Manuel Jimenez Alebrijes Wood Carving and Painting
Although woodcarving was already a major staple of Oaxaca, the success of Manuel Jiménez’s alebrijes led to an even greater popularization of and prosperity in the trade. There are now three major towns in Oaxaca whose main source of commerce relies on handcrafts: San Martin Tilcajete, San Antonio Arrazola and La Unión Tejalapan. It is not uncommon for an entire family to participate in the production of woodcraft, with men doing the majority of the harvesting and carving, while women typically take up the role of painting. Because a signature increases the value of an alebrije, the most prominent member of the family will typically sign it alone, even if the rest of the family has aided in the production. And while Oaxacan artesanos continue to reap the rewards of their alebrije craft, it is not without its issues, as one negative impact of the booming woodcraft market is the depletion of copal trees. To further complicate matters, copal trees take a very long time to reach maturity and often fall victim to illegal harvesting.

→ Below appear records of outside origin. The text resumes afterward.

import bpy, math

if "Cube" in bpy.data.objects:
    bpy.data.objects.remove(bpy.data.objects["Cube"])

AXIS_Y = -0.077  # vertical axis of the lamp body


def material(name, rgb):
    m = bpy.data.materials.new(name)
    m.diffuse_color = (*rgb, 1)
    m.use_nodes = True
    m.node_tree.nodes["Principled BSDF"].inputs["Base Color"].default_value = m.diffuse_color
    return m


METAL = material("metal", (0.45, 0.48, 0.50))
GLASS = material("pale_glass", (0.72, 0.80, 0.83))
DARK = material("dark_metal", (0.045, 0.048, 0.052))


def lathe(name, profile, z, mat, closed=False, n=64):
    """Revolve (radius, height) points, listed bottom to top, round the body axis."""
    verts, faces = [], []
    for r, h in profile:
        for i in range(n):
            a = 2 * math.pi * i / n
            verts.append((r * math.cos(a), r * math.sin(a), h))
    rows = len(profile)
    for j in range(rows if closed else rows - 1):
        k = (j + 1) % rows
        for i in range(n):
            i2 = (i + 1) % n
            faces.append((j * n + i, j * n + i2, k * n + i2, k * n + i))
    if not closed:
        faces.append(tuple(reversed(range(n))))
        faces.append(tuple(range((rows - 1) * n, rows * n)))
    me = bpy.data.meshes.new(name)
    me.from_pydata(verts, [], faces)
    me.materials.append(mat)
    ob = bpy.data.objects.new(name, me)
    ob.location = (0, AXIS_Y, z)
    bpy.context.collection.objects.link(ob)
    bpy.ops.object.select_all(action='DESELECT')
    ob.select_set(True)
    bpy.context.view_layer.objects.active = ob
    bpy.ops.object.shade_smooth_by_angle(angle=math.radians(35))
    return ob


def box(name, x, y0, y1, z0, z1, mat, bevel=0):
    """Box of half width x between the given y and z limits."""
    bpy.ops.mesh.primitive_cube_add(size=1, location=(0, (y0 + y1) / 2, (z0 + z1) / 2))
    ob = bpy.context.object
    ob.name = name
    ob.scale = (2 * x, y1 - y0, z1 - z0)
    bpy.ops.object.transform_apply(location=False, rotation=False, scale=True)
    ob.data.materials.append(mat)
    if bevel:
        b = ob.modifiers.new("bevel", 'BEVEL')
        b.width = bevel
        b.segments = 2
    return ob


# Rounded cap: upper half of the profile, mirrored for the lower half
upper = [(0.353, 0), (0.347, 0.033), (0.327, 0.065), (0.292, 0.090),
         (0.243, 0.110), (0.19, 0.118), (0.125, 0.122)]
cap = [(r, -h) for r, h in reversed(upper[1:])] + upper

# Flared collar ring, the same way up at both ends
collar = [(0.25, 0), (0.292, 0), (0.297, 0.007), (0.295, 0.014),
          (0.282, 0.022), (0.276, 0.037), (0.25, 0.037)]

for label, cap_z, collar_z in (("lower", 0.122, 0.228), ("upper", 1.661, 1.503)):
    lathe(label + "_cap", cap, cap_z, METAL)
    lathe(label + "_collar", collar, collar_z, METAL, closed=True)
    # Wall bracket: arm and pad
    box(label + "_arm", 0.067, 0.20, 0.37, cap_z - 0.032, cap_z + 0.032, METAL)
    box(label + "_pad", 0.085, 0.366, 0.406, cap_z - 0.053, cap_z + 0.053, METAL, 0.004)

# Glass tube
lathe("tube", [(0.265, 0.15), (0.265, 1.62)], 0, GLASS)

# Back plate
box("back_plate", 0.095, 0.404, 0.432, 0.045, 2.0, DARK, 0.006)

Alebrijes Characters in the Coco Movie
In 2017 Disney released the movie “Coco,” a Pixar Animation film about Día de los Muertos and a boy who must travel to the land of the dead. In the movie, alebrijes appear true to their form, except that they’re bioluminescent spirit guides within the land of the dead. It should be noted that Alebrijes have nothing to do with the traditions of Día de los Muertos, nor were they conceived of as spirit guides. This was a creative decision made by the producers on account of the alebrijes’ bright colors and otherworldly nature, which complemented the themes and aesthetic of the film. Nevertheless, “Coco” was an immense success, and it’s hard to ignore the awareness it has raised for various aspects of Mexican culture, including alebrijes.
Susana Buyo Alebrije Art
Aside from the Pedro Linares family, another known Alebrije artist is Susana Buyo, who learned the Mexican folk art in one of Pedro Linares family's workshops.
Susana is a native of Argentina and a citizen of Mexico, and the local children referred to her as the "Señora de Los Monstruos." Susana's work is very evident in Mexico City and Europe.
The difference between her work and that of Pedro Linares is that she has included many tender expressions and human contours. Her work also uses non-traditional materials like fantasy stones, modern resins, and feathers for durability and novelty.
Alebrijes For Sale
Although you can find many replicas especially in the region of Oaxaca and the town of San Martin Tilcajete, it is very hard to find original Pedro Linares Alebrijes artwork for sale.
The closest you can get is by buying from his family who keeps the Alebrijes art tradition alive in Mexico City.
You can also find handmade imitations on websites like Amazon.
* This article has been edited for accuracy, photography, and new content on 12/21/22.
Greg Rutkowski, President of Mezcal For Life
Greg is a certified Agave Spirits Advisor and Mezcal Sommelier through the Agave Spirits Institute. He contributes to a number of agave spirits projects inside Mexico including Raicilla tours and also his agave spirits distillery in Puerto Vallarta, Jalisco.
I love the human Heart carving. Is it available for purchase? If so, what is the cost?